## WHAT IS BEING ASKED
Would you please report how many lines of the listing contain "tail"? Reply with that number only.

## EXERCISE DATA
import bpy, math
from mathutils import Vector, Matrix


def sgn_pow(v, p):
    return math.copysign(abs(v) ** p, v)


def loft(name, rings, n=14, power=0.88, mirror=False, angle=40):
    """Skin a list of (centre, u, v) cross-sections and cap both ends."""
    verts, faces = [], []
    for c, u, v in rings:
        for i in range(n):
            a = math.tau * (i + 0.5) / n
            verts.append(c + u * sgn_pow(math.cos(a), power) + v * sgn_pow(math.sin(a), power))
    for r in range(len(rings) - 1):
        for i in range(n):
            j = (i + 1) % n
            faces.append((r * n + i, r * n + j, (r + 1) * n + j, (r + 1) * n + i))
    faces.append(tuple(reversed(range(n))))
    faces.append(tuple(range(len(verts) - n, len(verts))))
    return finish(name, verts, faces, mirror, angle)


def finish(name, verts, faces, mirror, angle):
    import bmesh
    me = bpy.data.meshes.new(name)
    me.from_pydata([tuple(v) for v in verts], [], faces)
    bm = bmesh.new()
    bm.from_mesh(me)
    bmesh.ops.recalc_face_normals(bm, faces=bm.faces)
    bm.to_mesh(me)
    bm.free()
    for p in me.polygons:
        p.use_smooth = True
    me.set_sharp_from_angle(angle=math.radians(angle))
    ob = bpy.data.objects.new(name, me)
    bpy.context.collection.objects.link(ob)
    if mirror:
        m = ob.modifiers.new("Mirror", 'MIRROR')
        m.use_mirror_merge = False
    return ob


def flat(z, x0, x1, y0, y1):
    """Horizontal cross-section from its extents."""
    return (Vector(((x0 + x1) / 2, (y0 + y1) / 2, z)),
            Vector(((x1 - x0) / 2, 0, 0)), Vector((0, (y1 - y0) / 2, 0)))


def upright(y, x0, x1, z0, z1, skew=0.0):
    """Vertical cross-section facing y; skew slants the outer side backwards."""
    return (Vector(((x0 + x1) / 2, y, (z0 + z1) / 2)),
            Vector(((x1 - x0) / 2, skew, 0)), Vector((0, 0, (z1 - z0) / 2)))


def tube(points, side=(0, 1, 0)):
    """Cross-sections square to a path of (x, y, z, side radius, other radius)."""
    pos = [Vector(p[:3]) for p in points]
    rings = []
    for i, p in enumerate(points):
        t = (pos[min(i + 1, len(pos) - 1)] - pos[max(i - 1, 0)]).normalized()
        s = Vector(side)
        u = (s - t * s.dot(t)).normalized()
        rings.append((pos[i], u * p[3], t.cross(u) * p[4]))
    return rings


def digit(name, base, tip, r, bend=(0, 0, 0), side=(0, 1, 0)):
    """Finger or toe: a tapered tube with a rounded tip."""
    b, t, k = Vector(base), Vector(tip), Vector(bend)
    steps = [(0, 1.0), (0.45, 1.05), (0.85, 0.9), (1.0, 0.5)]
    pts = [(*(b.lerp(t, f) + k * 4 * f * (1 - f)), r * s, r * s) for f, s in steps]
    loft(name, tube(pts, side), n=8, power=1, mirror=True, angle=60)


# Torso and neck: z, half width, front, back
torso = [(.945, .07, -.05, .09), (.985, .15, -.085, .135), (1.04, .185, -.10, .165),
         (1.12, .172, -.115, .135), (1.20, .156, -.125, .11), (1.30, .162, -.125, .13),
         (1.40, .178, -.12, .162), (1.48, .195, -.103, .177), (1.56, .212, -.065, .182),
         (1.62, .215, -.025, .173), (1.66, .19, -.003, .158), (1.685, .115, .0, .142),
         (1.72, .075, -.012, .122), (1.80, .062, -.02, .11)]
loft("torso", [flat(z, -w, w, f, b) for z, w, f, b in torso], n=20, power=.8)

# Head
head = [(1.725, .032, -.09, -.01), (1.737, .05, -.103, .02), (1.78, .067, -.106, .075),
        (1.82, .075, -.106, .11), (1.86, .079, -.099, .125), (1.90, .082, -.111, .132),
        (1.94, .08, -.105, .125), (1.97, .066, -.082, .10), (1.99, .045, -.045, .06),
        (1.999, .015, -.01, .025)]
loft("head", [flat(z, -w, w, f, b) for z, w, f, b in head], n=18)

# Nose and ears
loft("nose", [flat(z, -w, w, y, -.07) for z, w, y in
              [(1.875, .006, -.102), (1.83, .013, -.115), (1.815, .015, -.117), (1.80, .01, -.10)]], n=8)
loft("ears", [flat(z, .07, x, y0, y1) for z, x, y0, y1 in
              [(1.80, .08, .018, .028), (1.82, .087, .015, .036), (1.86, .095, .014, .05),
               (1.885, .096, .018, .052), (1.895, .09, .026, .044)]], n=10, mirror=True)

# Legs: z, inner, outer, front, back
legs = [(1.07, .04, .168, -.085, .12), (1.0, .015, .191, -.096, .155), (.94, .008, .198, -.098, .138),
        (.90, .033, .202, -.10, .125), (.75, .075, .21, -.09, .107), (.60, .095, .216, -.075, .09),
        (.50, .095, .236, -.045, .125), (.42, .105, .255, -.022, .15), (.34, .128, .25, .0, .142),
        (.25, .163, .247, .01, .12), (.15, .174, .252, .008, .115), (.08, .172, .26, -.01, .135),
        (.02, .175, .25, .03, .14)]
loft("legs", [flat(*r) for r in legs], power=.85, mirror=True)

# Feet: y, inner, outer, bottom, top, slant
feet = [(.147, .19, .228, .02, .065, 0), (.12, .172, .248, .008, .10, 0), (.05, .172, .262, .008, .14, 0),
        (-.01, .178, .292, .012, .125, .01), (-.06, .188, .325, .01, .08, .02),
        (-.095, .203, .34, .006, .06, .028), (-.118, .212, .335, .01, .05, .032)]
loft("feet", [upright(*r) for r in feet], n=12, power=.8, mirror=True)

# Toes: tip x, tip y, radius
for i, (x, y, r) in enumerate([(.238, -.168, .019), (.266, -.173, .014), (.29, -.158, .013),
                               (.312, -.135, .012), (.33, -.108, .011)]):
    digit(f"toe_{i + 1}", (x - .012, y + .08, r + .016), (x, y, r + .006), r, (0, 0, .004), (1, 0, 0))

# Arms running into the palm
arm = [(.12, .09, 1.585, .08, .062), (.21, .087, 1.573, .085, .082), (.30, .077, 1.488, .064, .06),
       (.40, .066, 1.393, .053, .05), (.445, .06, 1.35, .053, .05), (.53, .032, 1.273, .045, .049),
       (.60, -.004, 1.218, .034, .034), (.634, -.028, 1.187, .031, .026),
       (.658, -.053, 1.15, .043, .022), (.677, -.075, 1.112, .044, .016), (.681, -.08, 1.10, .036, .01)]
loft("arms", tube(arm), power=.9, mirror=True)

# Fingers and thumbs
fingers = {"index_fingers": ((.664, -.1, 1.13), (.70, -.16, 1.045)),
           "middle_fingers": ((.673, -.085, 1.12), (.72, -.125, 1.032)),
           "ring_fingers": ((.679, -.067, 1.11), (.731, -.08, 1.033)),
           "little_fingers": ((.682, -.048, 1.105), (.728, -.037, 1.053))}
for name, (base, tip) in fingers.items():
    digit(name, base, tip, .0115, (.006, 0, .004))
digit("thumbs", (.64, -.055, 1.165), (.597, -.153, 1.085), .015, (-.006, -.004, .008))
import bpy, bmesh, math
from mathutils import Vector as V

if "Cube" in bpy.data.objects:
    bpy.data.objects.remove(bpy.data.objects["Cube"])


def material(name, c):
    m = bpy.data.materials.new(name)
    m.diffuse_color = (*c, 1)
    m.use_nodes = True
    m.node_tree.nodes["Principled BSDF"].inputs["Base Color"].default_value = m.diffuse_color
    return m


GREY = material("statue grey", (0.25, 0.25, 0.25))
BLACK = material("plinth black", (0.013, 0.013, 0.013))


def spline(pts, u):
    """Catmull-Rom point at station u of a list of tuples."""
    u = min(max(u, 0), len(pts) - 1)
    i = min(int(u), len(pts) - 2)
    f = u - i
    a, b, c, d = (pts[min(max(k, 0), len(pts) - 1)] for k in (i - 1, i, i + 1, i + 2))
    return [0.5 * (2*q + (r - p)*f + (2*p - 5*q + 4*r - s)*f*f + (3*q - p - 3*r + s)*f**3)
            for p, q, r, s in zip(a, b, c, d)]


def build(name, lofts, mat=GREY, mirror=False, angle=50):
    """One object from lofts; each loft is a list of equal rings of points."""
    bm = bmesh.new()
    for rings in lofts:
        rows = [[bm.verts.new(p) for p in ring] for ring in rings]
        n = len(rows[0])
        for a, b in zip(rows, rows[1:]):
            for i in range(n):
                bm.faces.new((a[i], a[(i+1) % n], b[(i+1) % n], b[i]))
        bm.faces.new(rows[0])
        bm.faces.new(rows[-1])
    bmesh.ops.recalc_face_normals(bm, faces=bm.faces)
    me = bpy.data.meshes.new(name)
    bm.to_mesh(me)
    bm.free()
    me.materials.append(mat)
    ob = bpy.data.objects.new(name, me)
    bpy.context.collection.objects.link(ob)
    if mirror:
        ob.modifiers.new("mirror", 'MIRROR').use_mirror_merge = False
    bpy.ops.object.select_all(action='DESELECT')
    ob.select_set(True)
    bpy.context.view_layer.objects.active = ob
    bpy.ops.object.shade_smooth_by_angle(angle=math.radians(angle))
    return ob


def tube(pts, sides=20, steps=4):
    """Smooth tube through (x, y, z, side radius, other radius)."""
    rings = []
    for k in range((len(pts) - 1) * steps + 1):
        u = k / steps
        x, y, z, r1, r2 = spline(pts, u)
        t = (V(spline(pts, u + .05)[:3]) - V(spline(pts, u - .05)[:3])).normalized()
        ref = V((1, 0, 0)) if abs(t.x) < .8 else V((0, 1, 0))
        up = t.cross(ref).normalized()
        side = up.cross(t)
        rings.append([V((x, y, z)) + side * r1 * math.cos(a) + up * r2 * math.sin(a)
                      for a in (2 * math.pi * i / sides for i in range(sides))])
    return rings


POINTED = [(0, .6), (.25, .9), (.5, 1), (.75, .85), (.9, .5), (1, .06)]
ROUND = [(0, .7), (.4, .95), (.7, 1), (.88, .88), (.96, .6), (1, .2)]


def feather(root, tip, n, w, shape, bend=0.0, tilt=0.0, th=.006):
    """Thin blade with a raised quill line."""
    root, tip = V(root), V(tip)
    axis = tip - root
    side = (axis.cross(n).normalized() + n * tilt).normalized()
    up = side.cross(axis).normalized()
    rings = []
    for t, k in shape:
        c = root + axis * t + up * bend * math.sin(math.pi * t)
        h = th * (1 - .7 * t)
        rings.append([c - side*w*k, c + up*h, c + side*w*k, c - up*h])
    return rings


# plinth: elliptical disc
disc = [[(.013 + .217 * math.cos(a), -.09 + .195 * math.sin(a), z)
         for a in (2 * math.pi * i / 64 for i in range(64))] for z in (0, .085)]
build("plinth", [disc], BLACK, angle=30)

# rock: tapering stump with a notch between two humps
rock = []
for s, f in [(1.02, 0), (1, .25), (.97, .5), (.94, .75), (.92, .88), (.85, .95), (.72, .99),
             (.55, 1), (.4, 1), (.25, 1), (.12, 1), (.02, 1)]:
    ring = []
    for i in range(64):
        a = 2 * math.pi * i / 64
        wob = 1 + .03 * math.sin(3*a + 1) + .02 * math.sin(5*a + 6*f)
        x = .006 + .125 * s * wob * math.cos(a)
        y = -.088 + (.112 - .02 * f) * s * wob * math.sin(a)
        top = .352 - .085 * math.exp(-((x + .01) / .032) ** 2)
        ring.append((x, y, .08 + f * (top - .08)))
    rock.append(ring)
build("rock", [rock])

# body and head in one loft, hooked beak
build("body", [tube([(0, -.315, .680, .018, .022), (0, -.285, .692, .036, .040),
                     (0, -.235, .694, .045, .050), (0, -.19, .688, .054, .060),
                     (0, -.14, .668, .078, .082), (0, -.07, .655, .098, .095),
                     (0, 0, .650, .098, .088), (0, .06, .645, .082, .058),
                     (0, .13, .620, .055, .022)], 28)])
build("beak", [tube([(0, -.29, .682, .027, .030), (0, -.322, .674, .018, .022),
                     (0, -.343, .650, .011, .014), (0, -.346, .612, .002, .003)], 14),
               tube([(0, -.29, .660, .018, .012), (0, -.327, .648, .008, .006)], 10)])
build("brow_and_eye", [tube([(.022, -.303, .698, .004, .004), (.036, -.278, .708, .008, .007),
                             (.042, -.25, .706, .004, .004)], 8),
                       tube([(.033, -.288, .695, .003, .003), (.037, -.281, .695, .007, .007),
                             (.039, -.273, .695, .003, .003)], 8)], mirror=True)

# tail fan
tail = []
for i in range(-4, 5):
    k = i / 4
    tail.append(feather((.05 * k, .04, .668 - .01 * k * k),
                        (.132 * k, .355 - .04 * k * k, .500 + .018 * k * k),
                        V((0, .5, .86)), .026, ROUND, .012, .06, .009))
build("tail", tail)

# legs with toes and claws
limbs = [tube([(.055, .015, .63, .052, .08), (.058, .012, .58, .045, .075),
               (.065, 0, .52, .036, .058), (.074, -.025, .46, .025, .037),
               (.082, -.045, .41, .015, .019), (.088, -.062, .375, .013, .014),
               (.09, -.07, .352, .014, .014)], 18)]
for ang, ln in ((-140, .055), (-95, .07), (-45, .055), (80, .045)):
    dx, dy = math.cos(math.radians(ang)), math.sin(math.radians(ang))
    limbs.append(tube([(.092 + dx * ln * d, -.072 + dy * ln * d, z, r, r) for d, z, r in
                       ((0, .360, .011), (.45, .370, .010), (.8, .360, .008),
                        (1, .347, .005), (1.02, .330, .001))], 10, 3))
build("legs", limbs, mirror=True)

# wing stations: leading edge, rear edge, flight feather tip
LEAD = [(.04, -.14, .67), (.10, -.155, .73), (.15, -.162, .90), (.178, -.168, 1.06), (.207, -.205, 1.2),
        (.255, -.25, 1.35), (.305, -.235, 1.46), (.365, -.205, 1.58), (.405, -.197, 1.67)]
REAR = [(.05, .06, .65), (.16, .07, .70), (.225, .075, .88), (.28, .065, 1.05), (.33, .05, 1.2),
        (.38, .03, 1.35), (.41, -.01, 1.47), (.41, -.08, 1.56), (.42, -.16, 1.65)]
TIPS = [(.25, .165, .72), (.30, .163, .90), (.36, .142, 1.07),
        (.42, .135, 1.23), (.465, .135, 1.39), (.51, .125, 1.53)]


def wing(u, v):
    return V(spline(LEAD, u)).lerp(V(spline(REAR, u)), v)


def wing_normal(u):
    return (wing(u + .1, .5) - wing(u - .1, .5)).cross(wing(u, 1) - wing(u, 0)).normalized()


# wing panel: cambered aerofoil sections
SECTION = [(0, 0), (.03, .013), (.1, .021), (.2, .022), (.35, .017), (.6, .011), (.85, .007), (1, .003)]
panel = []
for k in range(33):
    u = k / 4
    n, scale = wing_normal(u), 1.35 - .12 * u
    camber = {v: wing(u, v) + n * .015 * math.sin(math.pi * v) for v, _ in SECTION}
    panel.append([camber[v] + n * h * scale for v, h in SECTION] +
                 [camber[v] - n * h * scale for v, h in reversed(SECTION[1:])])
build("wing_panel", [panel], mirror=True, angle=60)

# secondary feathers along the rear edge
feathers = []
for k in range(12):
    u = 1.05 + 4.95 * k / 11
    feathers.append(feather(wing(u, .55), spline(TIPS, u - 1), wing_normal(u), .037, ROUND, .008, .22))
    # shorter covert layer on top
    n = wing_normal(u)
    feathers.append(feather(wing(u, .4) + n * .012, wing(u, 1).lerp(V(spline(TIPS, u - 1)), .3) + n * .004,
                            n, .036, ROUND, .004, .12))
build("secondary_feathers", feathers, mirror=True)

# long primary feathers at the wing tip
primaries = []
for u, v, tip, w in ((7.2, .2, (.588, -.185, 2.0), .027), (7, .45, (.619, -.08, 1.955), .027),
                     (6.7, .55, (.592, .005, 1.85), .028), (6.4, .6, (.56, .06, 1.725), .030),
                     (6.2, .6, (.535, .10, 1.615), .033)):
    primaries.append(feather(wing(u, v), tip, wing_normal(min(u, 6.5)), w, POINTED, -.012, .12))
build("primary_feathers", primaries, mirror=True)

## RESULT FOR THIS TASK
4